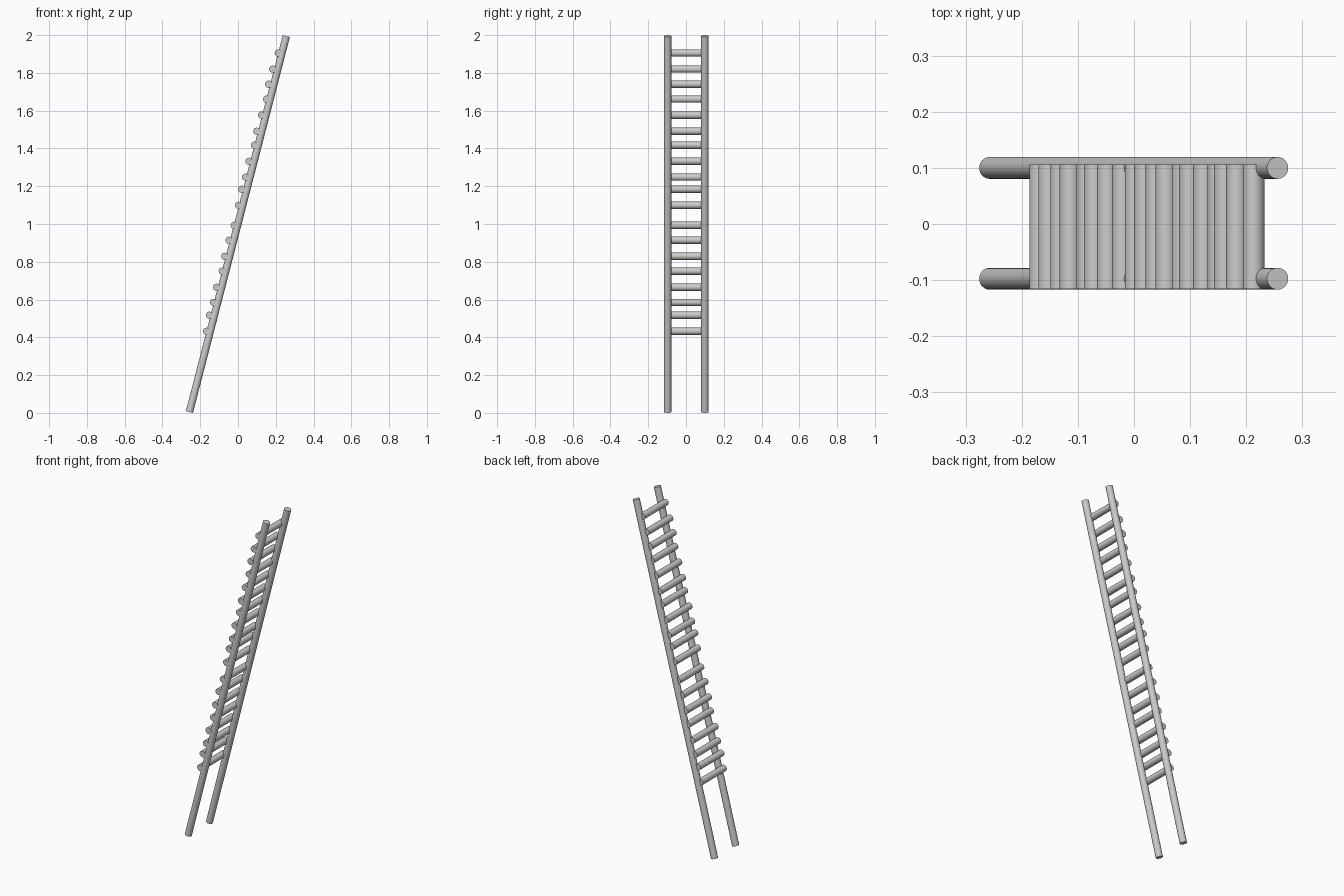
import bpy
import math
from mathutils import Vector

if "Cube" in bpy.data.objects:
    bpy.data.objects.remove(bpy.data.objects["Cube"])

RADIUS = 0.0195


def rod(name, start, end, radius=RADIUS):
    """Round capped pole between two points."""
    start, end = Vector(start), Vector(end)
    axis = end - start
    bpy.ops.mesh.primitive_cylinder_add(
        vertices=32, radius=radius, depth=axis.length,
        location=(start + end) / 2,
        rotation=axis.to_track_quat('Z', 'Y').to_euler())
    obj = bpy.context.object
    obj.name = name
    bpy.ops.object.shade_smooth_by_angle(angle=math.radians(40))
    return obj


# Two leaning side rails
for name, y in (("front_rail", -0.0975), ("back_rail", 0.1)):
    rod(name, (-0.257, y, 0.005), (0.256, y, 1.995))

# Hand-spaced rungs: height, and how far each sits off the rail axis
rungs = [(0.432, 0.021), (0.517, 0.027), (0.585, 0.023), (0.665, 0.027),
         (0.750, 0.019), (0.829, 0.026), (0.914, 0.025), (0.993, 0.018),
         (1.099, 0.023), (1.184, 0.028), (1.248, 0.024), (1.332, 0.028),
         (1.417, 0.021), (1.491, 0.027), (1.576, 0.024), (1.661, 0.020),
         (1.740, 0.029), (1.820, 0.028), (1.905, 0.020)]
slope = 0.513 / 1.99
for i, (z, offset) in enumerate(rungs):
    x = (z - 1.0) * slope - offset
    rod(f"rung_{i + 1}", (x, -0.116, z), (x, 0.106, z), 0.019)
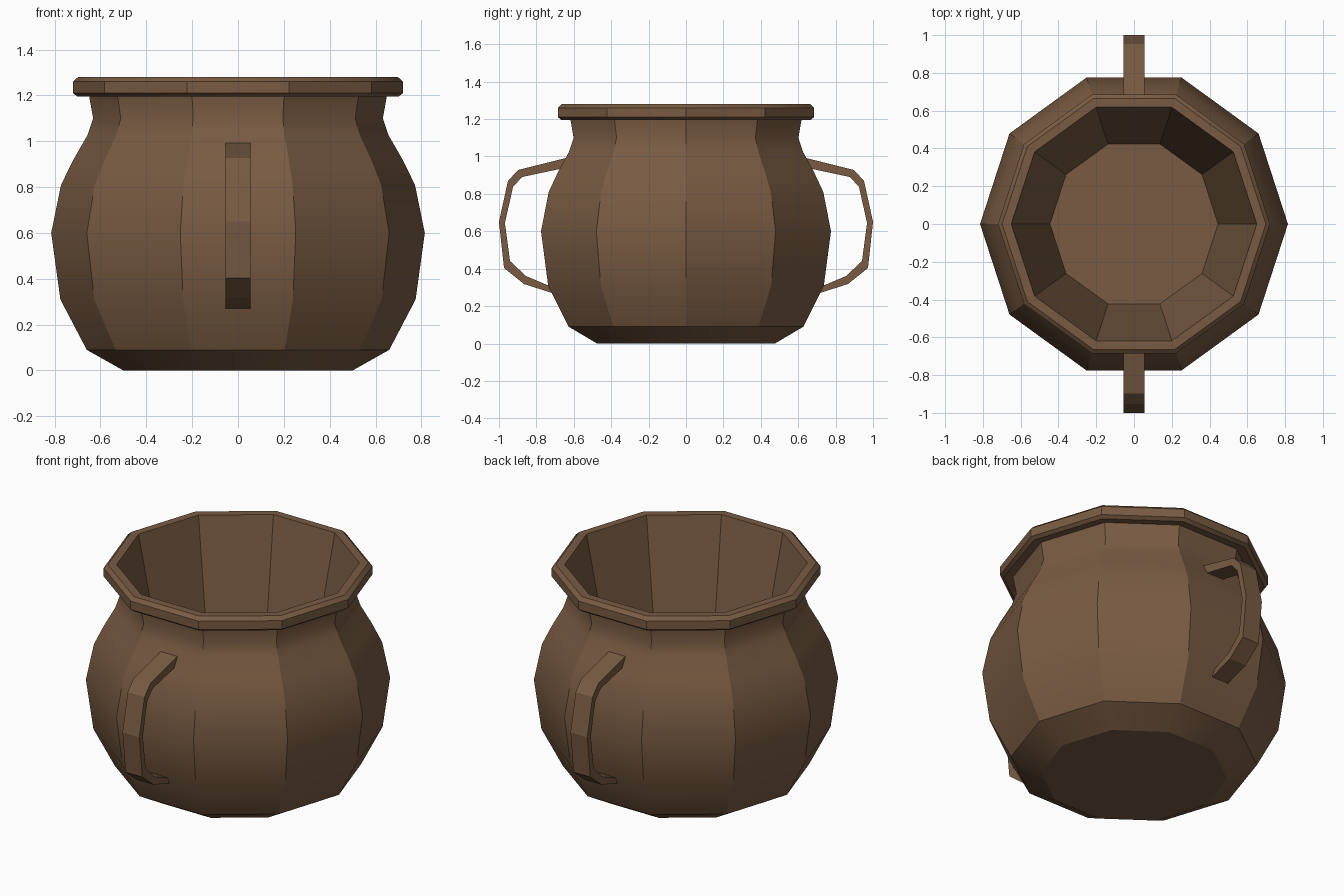
import bpy, bmesh, math

if "Cube" in bpy.data.objects:
    bpy.data.objects.remove(bpy.data.objects["Cube"])

SIDES = 10
clay = bpy.data.materials.new("brown_clay")
clay.diffuse_color = (0.19, 0.105, 0.055, 1)
clay.use_nodes = True
clay.node_tree.nodes["Principled BSDF"].inputs["Base Color"].default_value = clay.diffuse_color


def finish(bm, name, angle):
    bmesh.ops.recalc_face_normals(bm, faces=bm.faces)
    mesh = bpy.data.meshes.new(name)
    bm.to_mesh(mesh)
    bm.free()
    mesh.materials.append(clay)
    obj = bpy.data.objects.new(name, mesh)
    bpy.context.collection.objects.link(obj)
    bpy.ops.object.select_all(action='DESELECT')
    obj.select_set(True)
    bpy.context.view_layer.objects.active = obj
    if angle:
        bpy.ops.object.shade_smooth_by_angle(angle=math.radians(angle))
    return obj


# Pot: outer wall, lip and tapering inside as one ten-sided turned profile
profile = [
    (0.50, 0.0), (0.66, 0.09), (0.775, 0.31), (0.815, 0.60), (0.772, 0.81),
    (0.718, 0.92), (0.657, 1.026), (0.632, 1.10), (0.65, 1.20),      # belly, neck
    (0.70, 1.195), (0.72, 1.21), (0.72, 1.26), (0.698, 1.28),        # lip
    (0.65, 1.28), (0.445, 0.28),                                     # inside
]
bm = bmesh.new()
rings = []
for r, z in profile:
    rings.append([bm.verts.new((r * math.cos(math.tau * i / SIDES),
                                r * math.sin(math.tau * i / SIDES), z))
                  for i in range(SIDES)])
for a, b in zip(rings, rings[1:]):
    for i in range(SIDES):
        j = (i + 1) % SIDES
        bm.faces.new((a[i], a[j], b[j], b[i]))
bm.faces.new(rings[0])
bm.faces.new(rings[-1])
finish(bm, "pot", 30)

# Handles: flat strap bent outwards, one at the front and one at the back
outer = [(0.61, 1.0), (0.898, 0.928), (0.952, 0.869), (1.0, 0.65),
         (0.973, 0.404), (0.866, 0.318), (0.70, 0.265)]
inner = [(0.62, 0.945), (0.877, 0.89), (0.925, 0.837), (0.968, 0.644),
         (0.941, 0.441), (0.856, 0.361), (0.70, 0.295)]
for name, side in (("front_handle", -1), ("back_handle", 1)):
    bm = bmesh.new()
    sections = []
    for (yo, zo), (yi, zi) in zip(outer, inner):
        sections.append([bm.verts.new((x, side * y, z)) for x, y, z in (
            (-0.055, yo, zo), (0.055, yo, zo), (0.055, yi, zi), (-0.055, yi, zi))])
    for a, b in zip(sections, sections[1:]):
        for i in range(4):
            j = (i + 1) % 4
            bm.faces.new((a[i], a[j], b[j], b[i]))
    bm.faces.new(sections[0])
    bm.faces.new(sections[-1])
    finish(bm, name, 0)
####
**Work required**
An exact copy of every entry above is needed, minus the pictures.

**Exercise answer**
import bpy
import math
from mathutils import Vector

if "Cube" in bpy.data.objects:
    bpy.data.objects.remove(bpy.data.objects["Cube"])

RADIUS = 0.0195


def rod(name, start, end, radius=RADIUS):
    """Round capped pole between two points."""
    start, end = Vector(start), Vector(end)
    axis = end - start
    bpy.ops.mesh.primitive_cylinder_add(
        vertices=32, radius=radius, depth=axis.length,
        location=(start + end) / 2,
        rotation=axis.to_track_quat('Z', 'Y').to_euler())
    obj = bpy.context.object
    obj.name = name
    bpy.ops.object.shade_smooth_by_angle(angle=math.radians(40))
    return obj


# Two leaning side rails
for name, y in (("front_rail", -0.0975), ("back_rail", 0.1)):
    rod(name, (-0.257, y, 0.005), (0.256, y, 1.995))

# Hand-spaced rungs: height, and how far each sits off the rail axis
rungs = [(0.432, 0.021), (0.517, 0.027), (0.585, 0.023), (0.665, 0.027),
         (0.750, 0.019), (0.829, 0.026), (0.914, 0.025), (0.993, 0.018),
         (1.099, 0.023), (1.184, 0.028), (1.248, 0.024), (1.332, 0.028),
         (1.417, 0.021), (1.491, 0.027), (1.576, 0.024), (1.661, 0.020),
         (1.740, 0.029), (1.820, 0.028), (1.905, 0.020)]
slope = 0.513 / 1.99
for i, (z, offset) in enumerate(rungs):
    x = (z - 1.0) * slope - offset
    rod(f"rung_{i + 1}", (x, -0.116, z), (x, 0.106, z), 0.019)
import bpy, bmesh, math

if "Cube" in bpy.data.objects:
    bpy.data.objects.remove(bpy.data.objects["Cube"])

SIDES = 10
clay = bpy.data.materials.new("brown_clay")
clay.diffuse_color = (0.19, 0.105, 0.055, 1)
clay.use_nodes = True
clay.node_tree.nodes["Principled BSDF"].inputs["Base Color"].default_value = clay.diffuse_color


def finish(bm, name, angle):
    bmesh.ops.recalc_face_normals(bm, faces=bm.faces)
    mesh = bpy.data.meshes.new(name)
    bm.to_mesh(mesh)
    bm.free()
    mesh.materials.append(clay)
    obj = bpy.data.objects.new(name, mesh)
    bpy.context.collection.objects.link(obj)
    bpy.ops.object.select_all(action='DESELECT')
    obj.select_set(True)
    bpy.context.view_layer.objects.active = obj
    if angle:
        bpy.ops.object.shade_smooth_by_angle(angle=math.radians(angle))
    return obj


# Pot: outer wall, lip and tapering inside as one ten-sided turned profile
profile = [
    (0.50, 0.0), (0.66, 0.09), (0.775, 0.31), (0.815, 0.60), (0.772, 0.81),
    (0.718, 0.92), (0.657, 1.026), (0.632, 1.10), (0.65, 1.20),      # belly, neck
    (0.70, 1.195), (0.72, 1.21), (0.72, 1.26), (0.698, 1.28),        # lip
    (0.65, 1.28), (0.445, 0.28),                                     # inside
]
bm = bmesh.new()
rings = []
for r, z in profile:
    rings.append([bm.verts.new((r * math.cos(math.tau * i / SIDES),
                                r * math.sin(math.tau * i / SIDES), z))
                  for i in range(SIDES)])
for a, b in zip(rings, rings[1:]):
    for i in range(SIDES):
        j = (i + 1) % SIDES
        bm.faces.new((a[i], a[j], b[j], b[i]))
bm.faces.new(rings[0])
bm.faces.new(rings[-1])
finish(bm, "pot", 30)

# Handles: flat strap bent outwards, one at the front and one at the back
outer = [(0.61, 1.0), (0.898, 0.928), (0.952, 0.869), (1.0, 0.65),
         (0.973, 0.404), (0.866, 0.318), (0.70, 0.265)]
inner = [(0.62, 0.945), (0.877, 0.89), (0.925, 0.837), (0.968, 0.644),
         (0.941, 0.441), (0.856, 0.361), (0.70, 0.295)]
for name, side in (("front_handle", -1), ("back_handle", 1)):
    bm = bmesh.new()
    sections = []
    for (yo, zo), (yi, zi) in zip(outer, inner):
        sections.append([bm.verts.new((x, side * y, z)) for x, y, z in (
            (-0.055, yo, zo), (0.055, yo, zo), (0.055, yi, zi), (-0.055, yi, zi))])
    for a, b in zip(sections, sections[1:]):
        for i in range(4):
            j = (i + 1) % 4
            bm.faces.new((a[i], a[j], b[j], b[i]))
    bm.faces.new(sections[0])
    bm.faces.new(sections[-1])
    finish(bm, name, 0)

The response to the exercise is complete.